The cool thing about Blueprint is that it truly saves time in development. It cuts the time needed to take a design from sketch to a skinned website. And because it works so well across browsers, it cuts down the time needed for testing and debugging.
It’s also flexible. It makes flowing a design into a site simple, and it cuts the labor needed to change that design once you’ve started. If you decide to add an image to the right side of the screen, for example, Blueprint allows you to just drop it in, rather than having to rework your layout from scratch.
Here are some of my favorite Blueprint features:
- It has a CSS reset feature that eliminates differences across browsers. Those minor differences — like setting a margin at 12 pixels rather than 15 — can turn a website from beautiful to bogus real quick. Blueprint standardizes these values across browsers, creating a uniform appearance for your site and reducing the time needed to cross-check it in Firefox, Explorer, Chrome, Safari … you name it.

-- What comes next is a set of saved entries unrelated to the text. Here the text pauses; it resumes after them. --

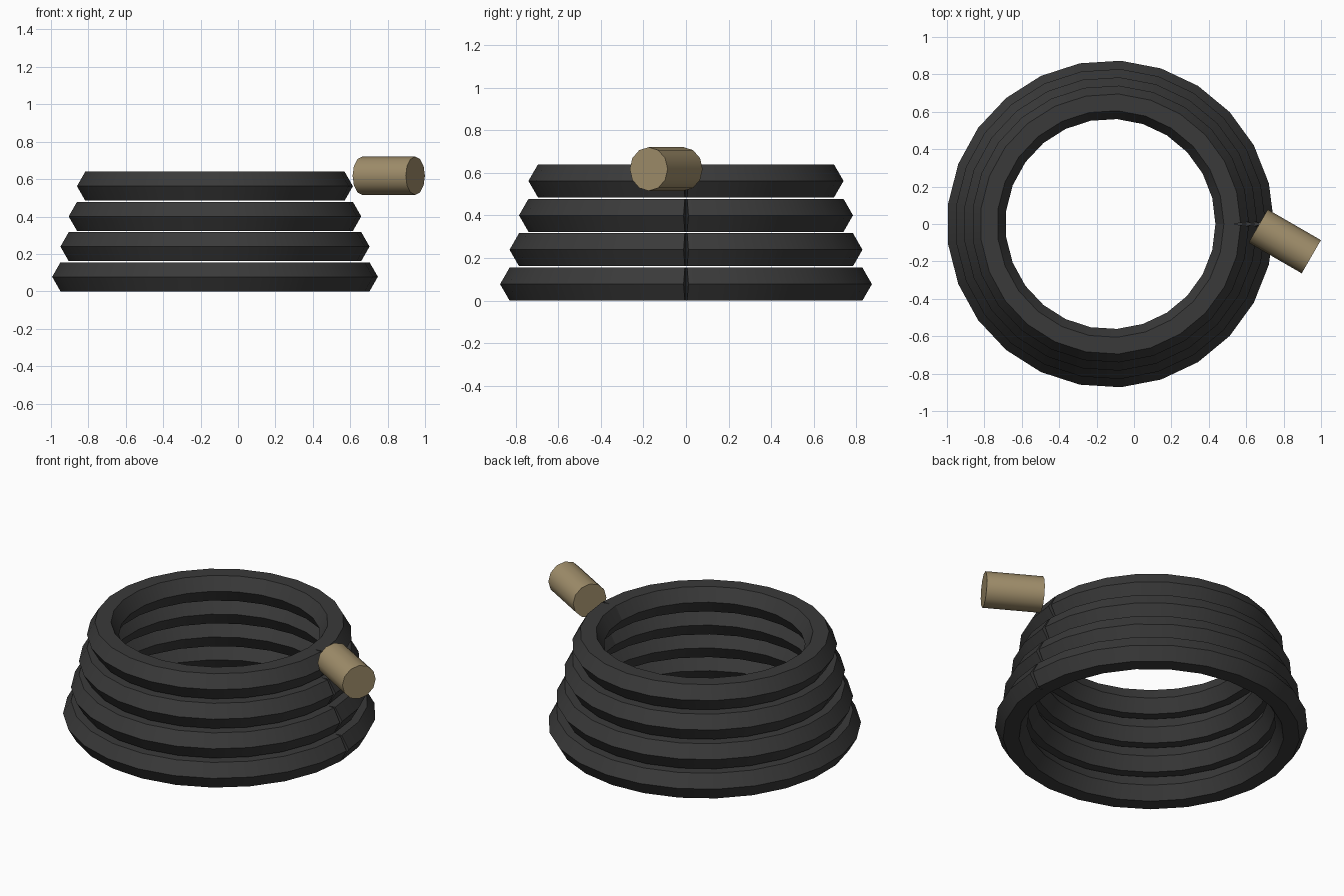
import bpy, bmesh
from math import radians, sin, cos, pi
from mathutils import Vector

cube = bpy.data.objects.get("Cube")
if cube:
    bpy.data.objects.remove(cube, do_unlink=True)


def material(name, colour):
    mat = bpy.data.materials.new(name)
    mat.use_nodes = True
    mat.diffuse_color = (*colour, 1)
    mat.node_tree.nodes["Principled BSDF"].inputs["Base Color"].default_value = (*colour, 1)
    return mat


rubber = material("dark rubber", (0.042, 0.042, 0.042))
brass = material("dull brass", (0.35, 0.27, 0.146))


def finish(obj, mat, angle):
    obj.data.materials.append(mat)
    bpy.ops.object.select_all(action='DESELECT')
    obj.select_set(True)
    bpy.context.view_layer.objects.active = obj
    bpy.ops.object.shade_smooth_by_angle(angle=radians(angle))


# Hose loop: hexagonal tube swept round a polygon, left open at the seam
SEGMENTS, SIDES, TUBE = 25, 6, 0.0895
CENTRE_X = -0.126


def hose_loop(name, radius, z):
    bm = bmesh.new()
    step = 2 * pi / SEGMENTS
    sections = []
    for i in range(SEGMENTS + 1):
        a = i * step
        # End sections stand square to the end segments
        tilt = a + step / 2 if i == 0 else a - step / 2 if i == SEGMENTS else a
        middle = Vector((CENTRE_X + radius * cos(a), radius * sin(a), z))
        out = Vector((cos(tilt), sin(tilt), 0))
        sections.append([bm.verts.new(middle + out * TUBE * cos(b) + Vector((0, 0, TUBE * sin(b))))
                         for b in (2 * pi * k / SIDES for k in range(SIDES))])
    for s, t in zip(sections, sections[1:]):
        for k in range(SIDES):
            n = (k + 1) % SIDES
            bm.faces.new((s[k], t[k], t[n], s[n]))
    bm.faces.new(sections[0])
    bm.faces.new(sections[-1])
    bmesh.ops.recalc_face_normals(bm, faces=bm.faces[:])
    mesh = bpy.data.meshes.new(name)
    bm.to_mesh(mesh)
    bm.free()
    obj = bpy.data.objects.new(name, mesh)
    bpy.context.collection.objects.link(obj)
    finish(obj, rubber, 30)


# Stack of loops, each smaller than the one below
for level in range(4):
    hose_loop(f"hose_loop_{level + 1}", 0.785 - 0.0445 * level, 0.0777 + 0.1615 * level)

# Nozzle lying at the loose end of the top loop
bpy.ops.mesh.primitive_cylinder_add(vertices=12, radius=0.1025, depth=0.328,
                                    location=(0.806, -0.093, 0.618),
                                    rotation=(0, radians(90), radians(-30)))
nozzle = bpy.context.object
nozzle.name = "nozzle"
finish(nozzle, brass, 40)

- It has an easy-to-use grid that can accommodate simple and complex layouts. Most designers work in a grid, whether it’s 960 or 1020. With Blueprint, you can “snap” your design into CSS almost as easily as putting together Legos. You can also write custom CSS on top of Blueprint to accommodate out-of-the-box designs.
- Functional form styles. It’s easy to spot a form that hasn’t been styled — it just looks ugly. With this framework, you can write the HTML for your form, and Blueprint will autostyle it. You can customize the styles as needed, but Blueprint it provides a good base to start from.
- Ready-to-go print styles. Blueprint also includes separate stylesheets just for printing. They’re set up to hide unnecessary content like banner ads and to print web content in a one-column, easy-to-read format.
The best thing about Blueprint might be the fact that it’s an open-source, supported framework. That means there’s a community of worldwide developers constantly working on making it semantic-valid and browser-tested. As new standards emerge and bugs are discovered, Blueprint’s network of users updates the software accordingly.
So the next time I’m working on a new website, don’t be surprised if I tell you that I’m “working from a blueprint.” That’s what all great architects do, right?